In the name of Allah, the Merciful to all, the Compassionate
In a statement, Oregon Health Authority spokeswoman Susan Wickstrom explained about the age of medical consent in Oregon:
“Age of medical consent varies by state. Oregon law — which applies to both Medicaid and non-Medicaid Oregonians — states that the age of medical consent is 15.”
Kenya’s Catholic bishops are charging two United Nations organizations with sterilizing millions of girls and women under cover of an anti-tetanus inoculation program sponsored by the Kenyan government.
According to a statement released Tuesday by the Kenya Catholic Doctors Association, the organization has found an antigen that causes miscarriages in a vaccine being administered to 2.3 million girls and women by the World Health Organization and UNICEF. Priests throughout Kenya reportedly are advising their congregations to refuse the vaccine.
Vaccination can cause an outbreak and this report proves it:
On February 10, 2014, the USS Ardent, a U.S. Navy minesweeper, was moored in San Diego, California, while conducting training. Over the course of 3 days, 25 of 102 crew members sought medical care because of influenza-like illness (ILI). Nasal swab specimens were collected from each patient, and initial rapid influenza testing indicated 16 cases of influenza A. Ultimately, polymerase chain reaction (PCR) testing conducted by the Naval Health Research Center determined that 20 specimens were influenza A, of which 18 were subtype H3N2. Two specimens could not be subtyped. The HA gene sequence of an outbreak isolate was 99% identical to strains circulating during the 2013–14 influenza season and antigenically similar to the H3N2 component of the 2013–14 influenza vaccine. At the time of the outbreak, 99% of the crew had received influenza vaccine.
Few are eager to be the person at the office who points out a problem, for fear of being labeled disruptive or negative. And much has been written on the importance of positive attitudes such as hope and optimism at work. Well, a new study indicates that complaints—and even anger—can actually improve outcomes in the workplace.
A series of studies highlighted in Human Relations journal (pdf) suggest that expressing anger in the workplace can actually lead to more people acknowledging a problem and getting it fixed. One study the authors highlighted found that negative emotional events in the workplace had a positive outcome 70% of the time. This doesn’t mean it’s bad to express positive feelings at work—those led to positive outcomes 94% of the time—it just means that a negative emotion doesn’t always lead to a negative outcome.

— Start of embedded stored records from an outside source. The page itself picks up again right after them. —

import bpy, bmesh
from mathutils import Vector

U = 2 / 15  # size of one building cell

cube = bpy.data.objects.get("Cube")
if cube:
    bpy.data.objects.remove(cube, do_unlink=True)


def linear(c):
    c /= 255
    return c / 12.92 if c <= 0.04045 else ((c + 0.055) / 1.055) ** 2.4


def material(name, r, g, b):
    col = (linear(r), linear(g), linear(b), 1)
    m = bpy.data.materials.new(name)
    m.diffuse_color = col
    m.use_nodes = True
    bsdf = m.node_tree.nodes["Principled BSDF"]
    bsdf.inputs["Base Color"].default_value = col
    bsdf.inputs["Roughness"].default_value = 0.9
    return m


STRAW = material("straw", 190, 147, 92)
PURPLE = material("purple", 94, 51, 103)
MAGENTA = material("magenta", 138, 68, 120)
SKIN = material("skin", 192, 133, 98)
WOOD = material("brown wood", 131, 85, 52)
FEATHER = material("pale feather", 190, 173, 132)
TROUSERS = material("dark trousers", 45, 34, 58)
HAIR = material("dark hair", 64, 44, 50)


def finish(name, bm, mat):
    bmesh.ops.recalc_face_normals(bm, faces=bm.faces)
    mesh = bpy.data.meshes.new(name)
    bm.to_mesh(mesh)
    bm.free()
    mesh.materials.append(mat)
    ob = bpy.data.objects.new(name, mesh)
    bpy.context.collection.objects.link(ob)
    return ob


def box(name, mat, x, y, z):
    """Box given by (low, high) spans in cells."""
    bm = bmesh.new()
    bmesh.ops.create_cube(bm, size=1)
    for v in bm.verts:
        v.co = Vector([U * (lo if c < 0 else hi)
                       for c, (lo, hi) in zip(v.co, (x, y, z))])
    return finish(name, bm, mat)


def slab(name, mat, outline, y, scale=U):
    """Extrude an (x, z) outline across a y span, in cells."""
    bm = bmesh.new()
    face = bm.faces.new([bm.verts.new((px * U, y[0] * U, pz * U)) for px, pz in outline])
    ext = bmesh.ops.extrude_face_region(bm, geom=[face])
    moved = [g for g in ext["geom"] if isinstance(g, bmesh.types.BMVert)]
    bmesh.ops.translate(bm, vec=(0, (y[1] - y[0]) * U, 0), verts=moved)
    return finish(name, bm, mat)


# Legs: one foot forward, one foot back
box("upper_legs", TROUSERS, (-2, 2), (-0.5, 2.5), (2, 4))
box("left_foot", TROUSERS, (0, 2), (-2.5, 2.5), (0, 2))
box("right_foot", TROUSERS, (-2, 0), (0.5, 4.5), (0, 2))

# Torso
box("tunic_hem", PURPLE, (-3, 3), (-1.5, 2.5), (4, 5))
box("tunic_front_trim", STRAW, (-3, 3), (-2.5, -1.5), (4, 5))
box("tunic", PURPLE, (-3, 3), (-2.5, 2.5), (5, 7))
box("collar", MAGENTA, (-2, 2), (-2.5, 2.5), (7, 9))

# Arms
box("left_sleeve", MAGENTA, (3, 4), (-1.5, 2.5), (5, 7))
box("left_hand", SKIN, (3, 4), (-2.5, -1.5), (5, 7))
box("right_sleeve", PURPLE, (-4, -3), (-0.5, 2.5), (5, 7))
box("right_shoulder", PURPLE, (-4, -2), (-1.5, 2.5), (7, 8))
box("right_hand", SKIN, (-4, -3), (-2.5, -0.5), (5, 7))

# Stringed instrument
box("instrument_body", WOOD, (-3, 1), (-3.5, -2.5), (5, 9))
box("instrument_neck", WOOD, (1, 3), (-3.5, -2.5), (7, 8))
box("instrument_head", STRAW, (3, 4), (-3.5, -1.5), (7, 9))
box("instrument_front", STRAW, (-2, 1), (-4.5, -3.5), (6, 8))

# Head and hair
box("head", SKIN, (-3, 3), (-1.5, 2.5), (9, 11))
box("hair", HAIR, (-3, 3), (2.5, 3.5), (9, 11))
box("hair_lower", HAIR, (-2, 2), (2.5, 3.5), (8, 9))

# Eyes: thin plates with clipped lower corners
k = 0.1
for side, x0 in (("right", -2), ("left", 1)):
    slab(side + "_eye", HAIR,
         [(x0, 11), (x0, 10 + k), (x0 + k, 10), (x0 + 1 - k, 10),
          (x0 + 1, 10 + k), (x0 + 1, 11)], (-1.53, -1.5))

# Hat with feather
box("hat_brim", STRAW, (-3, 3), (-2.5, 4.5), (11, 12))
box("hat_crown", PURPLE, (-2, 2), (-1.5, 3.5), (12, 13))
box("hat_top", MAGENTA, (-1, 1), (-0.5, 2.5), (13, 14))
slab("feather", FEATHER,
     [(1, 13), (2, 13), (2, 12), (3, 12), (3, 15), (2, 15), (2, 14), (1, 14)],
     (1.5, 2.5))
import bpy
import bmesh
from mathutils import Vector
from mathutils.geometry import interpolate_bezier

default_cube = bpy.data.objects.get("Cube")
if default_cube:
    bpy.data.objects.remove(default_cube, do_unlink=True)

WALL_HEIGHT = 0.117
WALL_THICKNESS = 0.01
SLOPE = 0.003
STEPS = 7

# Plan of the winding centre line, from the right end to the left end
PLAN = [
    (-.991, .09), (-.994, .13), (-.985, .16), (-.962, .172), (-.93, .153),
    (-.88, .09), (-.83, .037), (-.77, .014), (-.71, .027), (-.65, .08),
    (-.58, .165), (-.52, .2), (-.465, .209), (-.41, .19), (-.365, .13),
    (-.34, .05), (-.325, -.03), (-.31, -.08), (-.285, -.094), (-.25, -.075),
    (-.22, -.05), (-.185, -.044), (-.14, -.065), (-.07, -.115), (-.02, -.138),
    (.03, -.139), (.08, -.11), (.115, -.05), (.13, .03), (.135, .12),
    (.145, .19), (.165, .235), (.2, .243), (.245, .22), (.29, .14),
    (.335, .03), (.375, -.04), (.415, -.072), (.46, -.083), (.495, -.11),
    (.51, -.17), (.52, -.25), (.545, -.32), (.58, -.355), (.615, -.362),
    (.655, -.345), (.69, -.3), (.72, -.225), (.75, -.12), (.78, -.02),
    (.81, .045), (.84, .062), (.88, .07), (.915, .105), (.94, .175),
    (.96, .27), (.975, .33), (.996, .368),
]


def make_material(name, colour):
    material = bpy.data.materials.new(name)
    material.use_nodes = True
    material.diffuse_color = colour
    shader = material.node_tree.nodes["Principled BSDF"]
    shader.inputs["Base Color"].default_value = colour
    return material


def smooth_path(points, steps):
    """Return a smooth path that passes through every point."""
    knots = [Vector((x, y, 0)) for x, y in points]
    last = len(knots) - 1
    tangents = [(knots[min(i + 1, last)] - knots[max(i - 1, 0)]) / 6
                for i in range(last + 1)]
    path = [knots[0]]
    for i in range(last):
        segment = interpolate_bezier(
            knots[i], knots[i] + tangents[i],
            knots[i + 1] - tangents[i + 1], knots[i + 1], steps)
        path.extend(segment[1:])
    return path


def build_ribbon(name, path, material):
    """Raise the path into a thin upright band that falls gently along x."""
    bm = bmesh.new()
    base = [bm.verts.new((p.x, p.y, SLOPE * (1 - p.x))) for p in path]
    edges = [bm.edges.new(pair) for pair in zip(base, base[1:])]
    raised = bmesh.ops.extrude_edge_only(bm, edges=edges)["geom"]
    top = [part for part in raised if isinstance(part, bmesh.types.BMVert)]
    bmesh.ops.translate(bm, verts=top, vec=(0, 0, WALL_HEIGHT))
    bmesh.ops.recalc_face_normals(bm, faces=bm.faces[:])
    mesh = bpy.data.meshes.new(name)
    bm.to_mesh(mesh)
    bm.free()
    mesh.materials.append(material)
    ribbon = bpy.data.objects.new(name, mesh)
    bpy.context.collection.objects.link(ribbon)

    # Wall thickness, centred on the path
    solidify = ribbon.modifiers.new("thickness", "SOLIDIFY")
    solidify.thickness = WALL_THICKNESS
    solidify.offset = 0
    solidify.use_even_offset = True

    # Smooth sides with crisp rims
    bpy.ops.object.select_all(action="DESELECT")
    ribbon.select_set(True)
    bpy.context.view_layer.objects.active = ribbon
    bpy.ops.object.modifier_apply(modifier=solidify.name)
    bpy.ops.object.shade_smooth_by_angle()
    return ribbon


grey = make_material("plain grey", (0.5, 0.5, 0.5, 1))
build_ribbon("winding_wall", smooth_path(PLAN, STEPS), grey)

When a manager sets a “negative affective tone”—basically, when they convey dissatisfaction—employees in both individual and team settings tended to perform better. The findings aren’t universal; in the study on individual settings, employees who were “agreeable” performed better in response to negative emotions than those who were not as agreeable. (So if you’re a nice person, you’re more likely to respond well to anger.) In teams, the manager’s negative tone encouraged workers not to settle for less, and to delve into deeper problems.
The paper is a response to the feel-good studies that focus on what’s called “symmetrical outcomes”—the idea that positive emotions are mostly good for employees, and negative emotions lead to discontent. The authors, Dirk Lindebaum and Peter Jordan, argue that researchers should also look at the long-term utility of an emotion, and at the effect on the person on the receiving end.
There are similar observations in social situations, going against the idea that positivity is always the best policy. For example, sadness after a loss can lead to more open social connections. And even laudable qualities such as compassion can lead to fatigue and emotional burnout.
It’s worth noting that the researchers don’t instruct employers or employees to be unkind. So when it comes to expressing anger about something at work, you should probably still be polite.
Germany Ebola scare as Nigerian woman showing symptoms of killer disease faints in jobcentre forcing 600 people into quarantine
- Woman arrived at the jobcentre with a high fever, then collapsed
- Hundreds of visitors and staff in the building were held for several hours
- The suspected Ebola victim has been taken to Berlin’s Charite hospital
A woman was rushed to hospital and hundreds of people were quarantined today after she showed symptoms of Ebola virus infection in a jobcentre in Germany.
As many as 600 visitors and staff at the employment office building in Berlin were also stopped from leaving for several hours as emergency services sealed off part of the street.
The mass-circulation daily Bild said the woman had fainted, that she hailed from Nigeria and that she said later that she had recently been in contact with people infected with Ebola.